# [Data records]
[Start of Attachment]

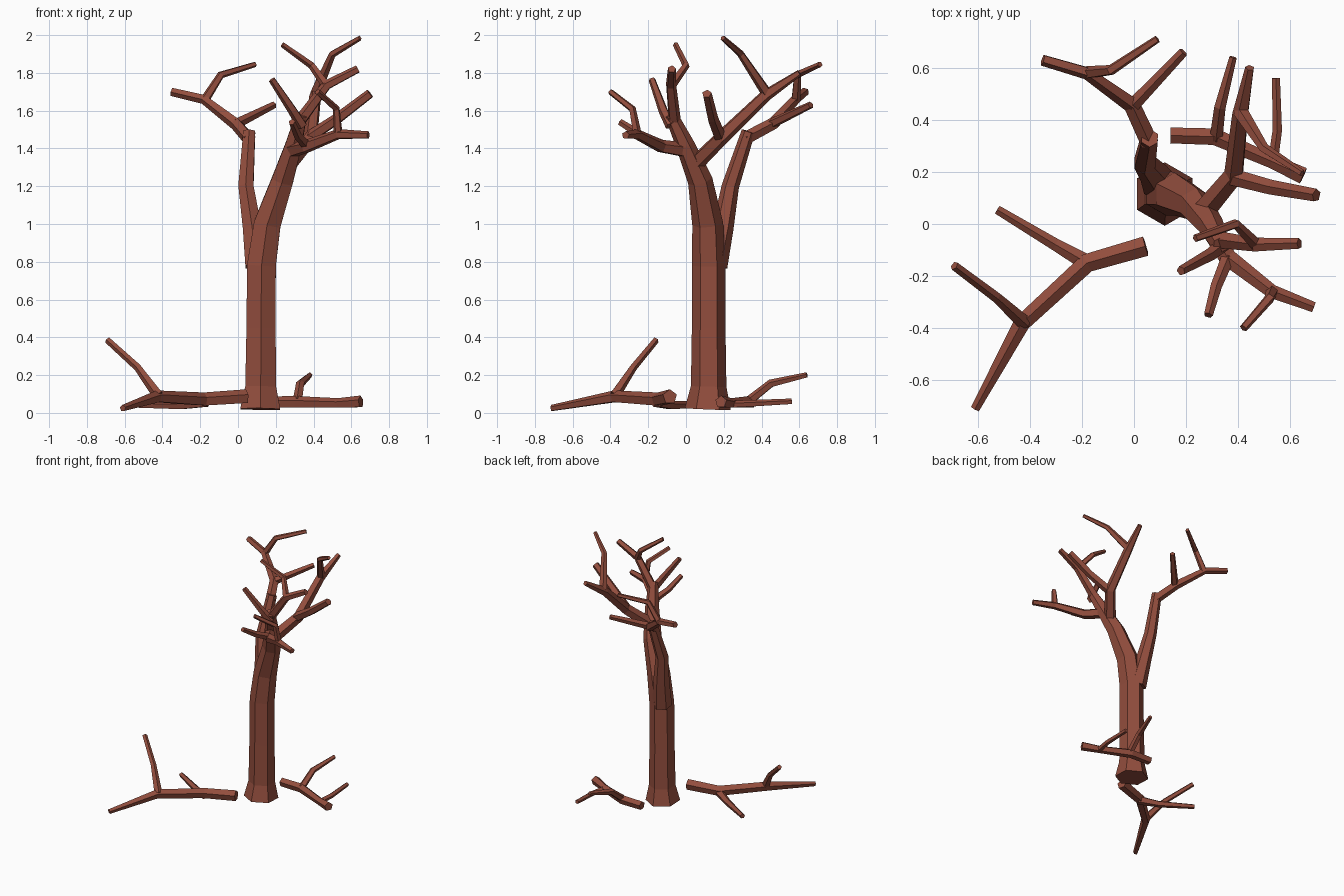
import bpy, bmesh, math
from mathutils import Vector

bark = bpy.data.materials.new("reddish brown bark")
bark.diffuse_color = (0.29, 0.075, 0.047, 1)


def sweep(bm, pts, sides):
    """Tapered faceted tube through (x, y, z, radius) points."""
    pos = [Vector(p[:3]) for p in pts]
    first = (pos[1] - pos[0]).normalized()
    ref = Vector((0, 1, 0)) if abs(first.z) > 0.8 else Vector((0, 0, 1))
    rings = []
    for i, p in enumerate(pos):
        a = (p - pos[i - 1]).normalized() if i > 0 else None
        b = (pos[i + 1] - p).normalized() if i < len(pos) - 1 else None
        t = ((a or b) + (b or a)).normalized()
        u = (ref - t * ref.dot(t)).normalized()
        v = t.cross(u)
        ref = u
        r = pts[i][3]
        rings.append([bm.verts.new(p + r * (math.cos(k * math.tau / sides) * u +
                                            math.sin(k * math.tau / sides) * v))
                      for k in range(sides)])
    for lo, hi in zip(rings, rings[1:]):
        for k in range(sides):
            n = (k + 1) % sides
            bm.faces.new((lo[k], lo[n], hi[n], hi[k]))
    bm.faces.new(rings[0][::-1])
    bm.faces.new(rings[-1])


def part(name, sides, *paths):
    bm = bmesh.new()
    for path in paths:
        sweep(bm, path, sides)
    bmesh.ops.recalc_face_normals(bm, faces=bm.faces)
    me = bpy.data.meshes.new(name)
    bm.to_mesh(me)
    bm.free()
    me.materials.append(bark)
    bpy.context.collection.objects.link(bpy.data.objects.new(name, me))


# trunk flaring at the base and leaning into the right limb
part("trunk", 6,
     [(.118, .115, .02, .122), (.12, .12, .14, .094), (.122, .12, .45, .089),
      (.124, .12, .78, .088), (.155, .115, 1.0, .082), (.235, .075, 1.23, .066),
      (.295, -.005, 1.42, .05), (.335, -.08, 1.58, .034)])

# left limb
part("left_limb", 6,
     [(.10, .15, .78, .07), (.075, .195, .98, .057), (.042, .235, 1.2, .046),
      (.06, .33, 1.49, .036)])

# twigs of the left limb
part("left_twigs", 5,
     [(.06, .31, 1.45, .036), (-.01, .46, 1.53, .034), (-.18, .58, 1.66, .026),
      (-.35, .63, 1.70, .023)],
     [(-.01, .45, 1.53, .028), (.19, .66, 1.63, .019)],
     [(-.18, .58, 1.65, .026), (-.09, .59, 1.79, .021), (.09, .71, 1.845, .015)])

# low front branch of the right limb
part("front_branch", 5,
     [(.285, .0, 1.39, .042), (.36, -.13, 1.41, .036), (.53, -.26, 1.475, .028),
      (.69, -.32, 1.47, .021)],
     [(.36, -.13, 1.42, .027), (.315, -.24, 1.47, .023), (.285, -.35, 1.54, .018)],
     [(.53, -.26, 1.48, .024), (.52, -.285, 1.61, .02), (.42, -.4, 1.70, .016)])

# upper branch of the right limb
part("upper_branch", 5,
     [(.325, -.06, 1.54, .034), (.47, -.08, 1.735, .028), (.635, -.075, 1.82, .022)],
     [(.34, -.08, 1.52, .03), (.29, -.12, 1.6, .026), (.18, -.18, 1.765, .019)],
     [(.47, -.08, 1.73, .025), (.39, .0, 1.84, .02), (.235, -.055, 1.95, .015)])

# rear branch of the right limb
part("rear_branch", 5,
     [(.26, .04, 1.31, .045), (.385, .19, 1.46, .04), (.41, .42, 1.68, .033),
      (.445, .60, 1.80, .018)],
     [(.38, .18, 1.46, .034), (.53, .14, 1.56, .03), (.70, .11, 1.69, .026)],
     [(.41, .43, 1.69, .03), (.50, .29, 1.90, .02), (.645, .195, 1.985, .014)])

# fallen branch at the left
part("fallen_branch_left", 5,
     [(.045, -.085, .085, .04), (-.18, -.15, .07, .038), (-.43, -.38, .085, .034),
      (-.61, -.71, .025, .018)],
     [(-.17, -.155, .06, .034), (-.30, -.08, .04, .025), (-.525, .055, .042, .018)],
     [(-.42, -.38, .09, .03), (-.53, -.28, .24, .021), (-.69, -.16, .385, .018)])

# fallen branch at the right
part("fallen_branch_right", 5,
     [(.65, .185, .058, .034), (.53, .24, .05, .028), (.31, .335, .055, .034),
      (.14, .34, .055, .032)],
     [(.315, .33, .06, .026), (.33, .45, .155, .023), (.38, .64, .2, .015)],
     [(.535, .25, .045, .02), (.55, .36, .05, .019), (.545, .56, .06, .016)])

[End of Attachment]

# [Task details]
Set down the entries above exactly, and keep every picture out of your copy.

# [Solution to the exercise]
import bpy, bmesh, math
from mathutils import Vector

bark = bpy.data.materials.new("reddish brown bark")
bark.diffuse_color = (0.29, 0.075, 0.047, 1)


def sweep(bm, pts, sides):
    """Tapered faceted tube through (x, y, z, radius) points."""
    pos = [Vector(p[:3]) for p in pts]
    first = (pos[1] - pos[0]).normalized()
    ref = Vector((0, 1, 0)) if abs(first.z) > 0.8 else Vector((0, 0, 1))
    rings = []
    for i, p in enumerate(pos):
        a = (p - pos[i - 1]).normalized() if i > 0 else None
        b = (pos[i + 1] - p).normalized() if i < len(pos) - 1 else None
        t = ((a or b) + (b or a)).normalized()
        u = (ref - t * ref.dot(t)).normalized()
        v = t.cross(u)
        ref = u
        r = pts[i][3]
        rings.append([bm.verts.new(p + r * (math.cos(k * math.tau / sides) * u +
                                            math.sin(k * math.tau / sides) * v))
                      for k in range(sides)])
    for lo, hi in zip(rings, rings[1:]):
        for k in range(sides):
            n = (k + 1) % sides
            bm.faces.new((lo[k], lo[n], hi[n], hi[k]))
    bm.faces.new(rings[0][::-1])
    bm.faces.new(rings[-1])


def part(name, sides, *paths):
    bm = bmesh.new()
    for path in paths:
        sweep(bm, path, sides)
    bmesh.ops.recalc_face_normals(bm, faces=bm.faces)
    me = bpy.data.meshes.new(name)
    bm.to_mesh(me)
    bm.free()
    me.materials.append(bark)
    bpy.context.collection.objects.link(bpy.data.objects.new(name, me))


# trunk flaring at the base and leaning into the right limb
part("trunk", 6,
     [(.118, .115, .02, .122), (.12, .12, .14, .094), (.122, .12, .45, .089),
      (.124, .12, .78, .088), (.155, .115, 1.0, .082), (.235, .075, 1.23, .066),
      (.295, -.005, 1.42, .05), (.335, -.08, 1.58, .034)])

# left limb
part("left_limb", 6,
     [(.10, .15, .78, .07), (.075, .195, .98, .057), (.042, .235, 1.2, .046),
      (.06, .33, 1.49, .036)])

# twigs of the left limb
part("left_twigs", 5,
     [(.06, .31, 1.45, .036), (-.01, .46, 1.53, .034), (-.18, .58, 1.66, .026),
      (-.35, .63, 1.70, .023)],
     [(-.01, .45, 1.53, .028), (.19, .66, 1.63, .019)],
     [(-.18, .58, 1.65, .026), (-.09, .59, 1.79, .021), (.09, .71, 1.845, .015)])

# low front branch of the right limb
part("front_branch", 5,
     [(.285, .0, 1.39, .042), (.36, -.13, 1.41, .036), (.53, -.26, 1.475, .028),
      (.69, -.32, 1.47, .021)],
     [(.36, -.13, 1.42, .027), (.315, -.24, 1.47, .023), (.285, -.35, 1.54, .018)],
     [(.53, -.26, 1.48, .024), (.52, -.285, 1.61, .02), (.42, -.4, 1.70, .016)])

# upper branch of the right limb
part("upper_branch", 5,
     [(.325, -.06, 1.54, .034), (.47, -.08, 1.735, .028), (.635, -.075, 1.82, .022)],
     [(.34, -.08, 1.52, .03), (.29, -.12, 1.6, .026), (.18, -.18, 1.765, .019)],
     [(.47, -.08, 1.73, .025), (.39, .0, 1.84, .02), (.235, -.055, 1.95, .015)])

# rear branch of the right limb
part("rear_branch", 5,
     [(.26, .04, 1.31, .045), (.385, .19, 1.46, .04), (.41, .42, 1.68, .033),
      (.445, .60, 1.80, .018)],
     [(.38, .18, 1.46, .034), (.53, .14, 1.56, .03), (.70, .11, 1.69, .026)],
     [(.41, .43, 1.69, .03), (.50, .29, 1.90, .02), (.645, .195, 1.985, .014)])

# fallen branch at the left
part("fallen_branch_left", 5,
     [(.045, -.085, .085, .04), (-.18, -.15, .07, .038), (-.43, -.38, .085, .034),
      (-.61, -.71, .025, .018)],
     [(-.17, -.155, .06, .034), (-.30, -.08, .04, .025), (-.525, .055, .042, .018)],
     [(-.42, -.38, .09, .03), (-.53, -.28, .24, .021), (-.69, -.16, .385, .018)])

# fallen branch at the right
part("fallen_branch_right", 5,
     [(.65, .185, .058, .034), (.53, .24, .05, .028), (.31, .335, .055, .034),
      (.14, .34, .055, .032)],
     [(.315, .33, .06, .026), (.33, .45, .155, .023), (.38, .64, .2, .015)],
     [(.535, .25, .045, .02), (.55, .36, .05, .019), (.545, .56, .06, .016)])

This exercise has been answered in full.